By David Nakamura
Washington Post Staff Writer
Wednesday, October 26, 2005
The District government filed court papers yesterday to seize $84 million worth of property from 16 owners in Southeast, giving them 90 days to leave and make way for a baseball stadium.
By invoking eminent domain, city officials said last week, they hope to keep construction of the Washington Nationals' ballpark on schedule to open in March 2008. The city exercised its "quick take" authority, in which it takes immediate control of the titles to the properties.
Under law, the property owners and their tenants must vacate the land within three months unless a judge declares the seizure unconstitutional.
In papers filed in D.C. Superior Court, city attorneys said: "The Properties subject of this action . . . are taken for an authorized municipal use, namely the construction and operation of a publicly owned baseball stadium complex."
A spokeswoman from the D.C. attorney general's office did not respond to a message left for her yesterday evening.
In all, 23 property owners control 14 acres at the stadium site near South Capitol Street and the Navy Yard along the Anacostia River.
City officials said they have agreed to buy land from seven owners, who were not named in the court filing. The city had offered them a total of $13 million, but it is not known whether that was the final sale price.
The other 16 property owners have not agreed to sell, and their holdings include some of the largest and most expensive properties: an asphalt plant, a trash transfer station and adult-oriented businesses.
Negotiations are continuing, city officials said. But M. Roy Goldberg, an attorney for Eastern Trans-Waste, the trash transfer station that the city valued at $8.7 million, said yesterday that the company intends to fight.
The company's owners have told the city their property is worth $14.3 million, plus $18 million if they cannot find another site.
"We're going to fight the amount of the taking and the way they've gone about doing it," Goldberg said. "I don't think they've been negotiating in good faith since Day One."
The city deposited the $84 million in a court-monitored trust. Property owners have 20 days to challenge the constitutionality of the takeover. As long as the District can show that the land was taken for a legitimate public purpose, the court probably will have no objections, land-use lawyers said.
Some activists have argued that the stadium is a private project for Major League Baseball, but District leaders say the $535 million project will create significant tax revenue. Developers have snatched up land just outside the stadium plot in anticipation of a waterfront revival, and the city is planning to create a "ballpark district" featuring restaurants and retail.
If the court does not block the city's action, property owners can continue to negotiate with the city, but in lieu of an agreement, a jury would ultimately decide the sale prices. But that could happen months, even years, after the owners are forced to leave, land-use lawyers said.
The city's offers for the land are about 2 1/2 times as high as the amounts that it had assessed the properties to be worth for tax purposes last year. But some owners said they want more money because owners of property just outside the stadium land have received higher offers from developers.
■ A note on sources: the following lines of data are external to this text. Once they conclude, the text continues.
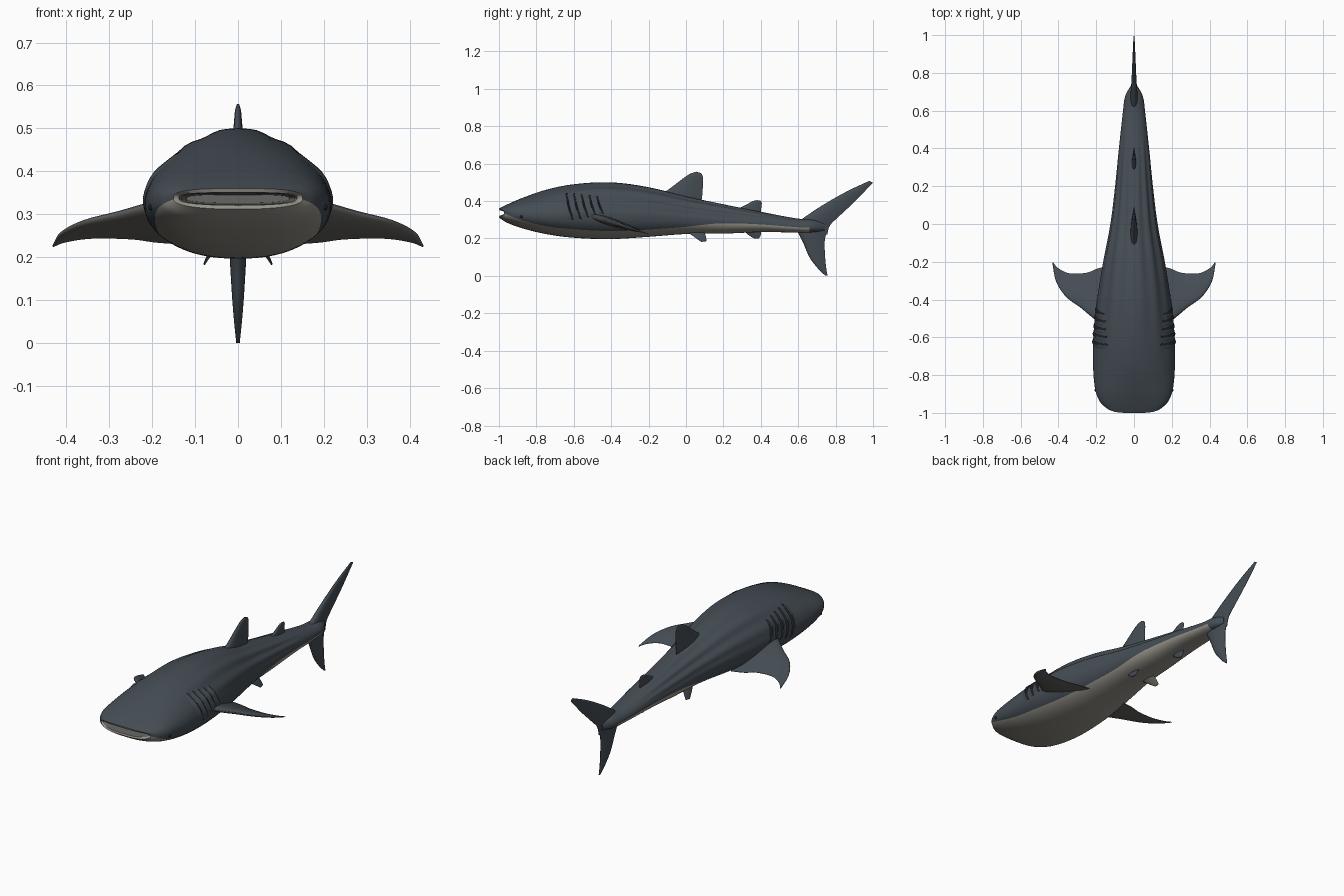
import bpy, bmesh, math
from mathutils import Vector

cube = bpy.data.objects.get("Cube")
if cube:
    bpy.data.objects.remove(cube, do_unlink=True)


def material(name, r, g, b):
    m = bpy.data.materials.new(name)
    m.use_nodes = True
    m.diffuse_color = (r, g, b, 1)
    m.node_tree.nodes["Principled BSDF"].inputs["Base Color"].default_value = (r, g, b, 1)
    return m


SLATE = material("slate skin", 0.058, 0.073, 0.088)
BELLY = material("pale belly", 0.30, 0.285, 0.25)
MOUTH = material("mouth grey", 0.13, 0.13, 0.125)
UNDER = material("fin underside", 0.15, 0.145, 0.13)
BLACK = material("gill black", 0.012, 0.014, 0.017)


def finish(name, bm, mats, angle=40):
    bmesh.ops.recalc_face_normals(bm, faces=bm.faces)
    mesh = bpy.data.meshes.new(name)
    bm.to_mesh(mesh)
    bm.free()
    for m in mats:
        mesh.materials.append(m)
    ob = bpy.data.objects.new(name, mesh)
    bpy.context.collection.objects.link(ob)
    bpy.ops.object.select_all(action='DESELECT')
    ob.select_set(True)
    bpy.context.view_layer.objects.active = ob
    bpy.ops.object.shade_smooth_by_angle(angle=math.radians(angle))
    return ob


def loft(bm, rings, rule, closed=True, caps=(True, True)):
    """Skin a list of point rings; rule(ring, index) picks the material."""
    rows = [[bm.verts.new(p) for p in r] for r in rings]
    n = len(rows[0])
    for i in range(len(rows) - 1):
        for j in range(n if closed else n - 1):
            k = (j + 1) % n
            f = bm.faces.new((rows[i][j], rows[i][k], rows[i + 1][k], rows[i + 1][j]))
            f.material_index = rule(i, j)
    for row, cap, i in ((rows[0], caps[0], 0), (rows[-1], caps[1], len(rows) - 2)):
        if cap:
            bm.faces.new(row).material_index = rule(i, 0)


def smooth(keys, x):
    """Cubic interpolation through rows whose first value is the position."""
    i = max(k for k in range(len(keys) - 1) if k == 0 or keys[k][0] <= x)
    a, b = keys[i], keys[i + 1]
    p, q = keys[max(i - 1, 0)], keys[min(i + 2, len(keys) - 1)]
    h = b[0] - a[0]
    t = (x - a[0]) / h
    out = []
    for c in range(1, len(a)):
        ma = (b[c] - p[c]) / (b[0] - p[0]) * h
        mb = (q[c] - a[c]) / (q[0] - a[0]) * h
        out.append((2*t**3 - 3*t*t + 1) * a[c] + (t**3 - 2*t*t + t) * ma
                   + (3*t*t - 2*t**3) * b[c] + (t**3 - t*t) * mb)
    return out


# Body stations: y, half width, top, bottom, upper roundness, belly edge
STATIONS = [
    (-1.0, .150, .360, .312, 3.2, .05), (-.96, .180, .380, .286, 2.7, .22),
    (-.88, .205, .415, .256, 2.2, .42), (-.75, .217, .460, .224, 1.9, .58),
    (-.6, .215, .490, .204, 1.8, .63), (-.4, .195, .500, .197, 1.8, .67),
    (-.2, .163, .474, .209, 1.8, .66), (0, .125, .425, .224, 1.8, .55),
    (.2, .100, .383, .226, 1.9, .18), (.4, .080, .343, .234, 2, .12),
    (.6, .058, .306, .232, 2, .12), (.68, .046, .302, .232, 2, .15),
    (.74, .012, .285, .242, 2, .3)]
LOWER = 2.35
UP, DOWN = 26, 12


def body_point(y, a, lift=0.0):
    w, top, bot, n, _ = smooth(STATIONS, y)
    mid = bot + (.43 + .07 * max(0, (-.8 - y) / .2)) * (top - bot)
    if a < 0:
        n = LOWER
    c, s = max(math.cos(a), 0), abs(math.sin(a))
    x = w * c ** (2 / n)
    dz = (top - mid) * s ** (2 / n) if a >= 0 else -(mid - bot) * s ** (2 / n)
    # long ridges along the back
    if a > 0:
        env = max(0, 1 - ((y + .12) / .6) ** 2)
        lift += .005 * env * math.sin(2 * a) * math.cos(a * 14)
    k = 1 + lift / max(math.hypot(x, dz), .01)
    bow = .028 * (x / w) ** 4 * max(0, 1 - (y + 1) / .12)
    return Vector((x * k, y + bow, mid + dz * k))


def body_ring(y):
    s = min(max(smooth(STATIONS, y)[4], .03), .95) ** (LOWER / 2)
    edge = -math.asin(s)
    angles = [math.pi / 2 + (edge - math.pi / 2) * i / UP for i in range(UP)]
    angles += [edge + (-math.pi / 2 - edge) * i / DOWN for i in range(DOWN + 1)]
    half = [body_point(y, a) for a in angles]
    half[0].x = half[-1].x = 0
    return half + [Vector((-p.x, p.y, p.z)) for p in half[-2:0:-1]]


# Body with an open mouth and a pale belly
ys = [-1 + .12 * i / 12 for i in range(12)] + [-.88 + 1.62 * i / 80 for i in range(81)]
skin = [body_ring(y) for y in ys]


def mouth_ring(sx, sz, back):
    return [Vector((p.x * sx, p.y + back, .336 + (p.z - .336) * sz)) for p in skin[0]]


inner = [mouth_ring(.8, .4, .16), mouth_ring(.88, .55, .03), mouth_ring(.92, .62, .003)]
count = len(skin[0])


def body_rule(i, j):
    if i < 2:
        return 2
    if i == 2:
        return 1
    pale = UP <= j < count - UP
    return 1 if pale and ys[min(i - 3, len(ys) - 1)] < .64 else 0


bm = bmesh.new()
loft(bm, inner + skin, body_rule)
finish("body", bm, [SLATE, BELLY, MOUTH], 50)


def fin(name, sections, normal, mats=(SLATE, SLATE), steps=5):
    """Sections run root to tip: leading point, trailing point, half thickness."""
    keys = [(i, *lead, *trail, th) for i, (lead, trail, th) in enumerate(sections)]
    chord = [(i / 10) ** 1.5 for i in range(11)]
    normal = Vector(normal).normalized()
    rings = []
    for k in range((len(keys) - 1) * steps + 1):
        v = smooth(keys, k / steps)
        lead, trail, th = Vector(v[:3]), Vector(v[3:6]), v[6]
        h = [th * (2.5 * math.sqrt(t) * (1 - t) + .06) for t in chord]
        pts = [lead.lerp(trail, t) for t in chord]
        rings.append([p + normal * d for p, d in zip(pts, h)]
                     + [p - normal * d for p, d in reversed(list(zip(pts, h)))])
    bm = bmesh.new()
    loft(bm, rings, lambda i, j: 0 if j < len(chord) else 1)
    return finish(name, bm, mats, 60)


def upright(name, rows):
    fin(name, [((0, a, b), (0, c, d), th) for a, b, c, d, th in rows], (1, 0, 0))


# Fins on the centre line
upright("first_dorsal_fin", [(-.14, .43, .08, .38, .02), (-.08, .472, .087, .43, .015),
        (-.02, .518, .09, .48, .010), (.02, .545, .09, .53, .007), (.055, .557, .08, .55, .003)])
upright("second_dorsal_fin", [(.26, .35, .40, .325, .012), (.32, .38, .402, .36, .008),
        (.36, .401, .405, .39, .005), (.38, .405, .398, .402, .002)])
upright("anal_fin", [(.30, .25, .40, .25, .011), (.335, .218, .40, .22, .007),
        (.365, .2, .39, .2, .003)])
upright("tail_upper_lobe", [(.56, .26, .755, .22, .022), (.64, .318, .77, .27, .018),
        (.73, .378, .82, .32, .013), (.86, .452, .905, .40, .008), (.98, .508, .999, .498, .003)])
upright("tail_lower_lobe", [(.58, .27, .76, .26, .022), (.625, .18, .742, .19, .018),
        (.66, .10, .744, .10, .013), (.705, .04, .75, .04, .008), (.745, .001, .757, .001, .004)])

# Paired fins, gills and eyes
PECTORAL = [(.12, -.55, .12, -.22, .024), (.20, -.51, .19, -.235, .020),
            (.28, -.445, .25, -.258, .015), (.36, -.385, .34, -.262, .010),
            (.412, -.305, .40, -.235, .006), (.432, -.21, .429, -.202, .002)]
for side, s in (("left", 1), ("right", -1)):
    def slope(y):
        return .24 - .32 * (y + .25)
    fin(side + "_pectoral_fin",
        [((s * a, b, slope(b)), (s * c, d, slope(d)), th) for a, b, c, d, th in PECTORAL],
        (0, .32, 1), (SLATE, UNDER))
    fin(side + "_pelvic_fin",
        [((s * .035, -.01, .25), (s * .035, .09, .25), .010),
         ((s * .062, .035, .215), (s * .06, .105, .215), .006),
         ((s * .08, .08, .183), (s * .076, .11, .186), .002)], (s * .8, 0, .6), (SLATE, UNDER))

    # Each gill is a low flap that drops into a dark slit
    bm = bmesh.new()
    for g in range(5):
        y0 = -.645 + .041 * g
        low, high = -.18 + .05 * g, .86 - .05 * g
        rows = []
        for i in range(15):
            t = i / 14
            y = y0 + .035 * (1 - t) ** 1.5
            rise = .007 * math.sin(math.pi * t) ** .5 if 0 < t < 1 else 0
            a = low + (high - low) * t
            section = ((-.026, -.002), (-.008, rise * .8), (0, rise), (.009, .0015), (.012, -.002))
            rows.append([body_point(y + dy, a, d) * 1 for dy, d in section])
        for row in rows:
            for p in row:
                p.x *= s
        loft(bm, rows, lambda i, j: 0 if j < 2 else 1, closed=False, caps=(False, False))
    finish(side + "_gills", bm, [SLATE, BLACK], 35)

    bm = bmesh.new()
    bmesh.ops.create_uvsphere(bm, u_segments=12, v_segments=8, radius=.008)
    spot = body_point(-.88, -.12)
    bmesh.ops.translate(bm, verts=bm.verts, vec=(s * (spot.x - .003), spot.y, spot.z))
    finish(side + "_eye", bm, [BLACK])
Patricia Ghiglino, who owns an art studio assessed by the city at $1.7 million, said yesterday that she is meeting with city officials Nov. 14 to discuss the offer. She said she has hired an appraiser to conduct an independent analysis of how much money her property is worth.
"I don't know if the city will want to avoid litigation and just come up clean," Ghiglino said. "But if they decide they don't want to agree with our appraiser, then I guess I don't have too much recourse" but to let the court decide.
Ghiglino, who has been in her property 15 years, said she felt strange that the city now controls the title to her land.
"I've cried so many days since this first came up" last year, she said. "It was very, very personal to me. We created the center. I worked 60 to 90 hours a week here, on Saturdays and Sundays. This became not just a business but also my home. . . . At end, this just becomes a business issue. I have to look for ways that are best for me personally. But we will continue the center regardless of where we go. That's our mission."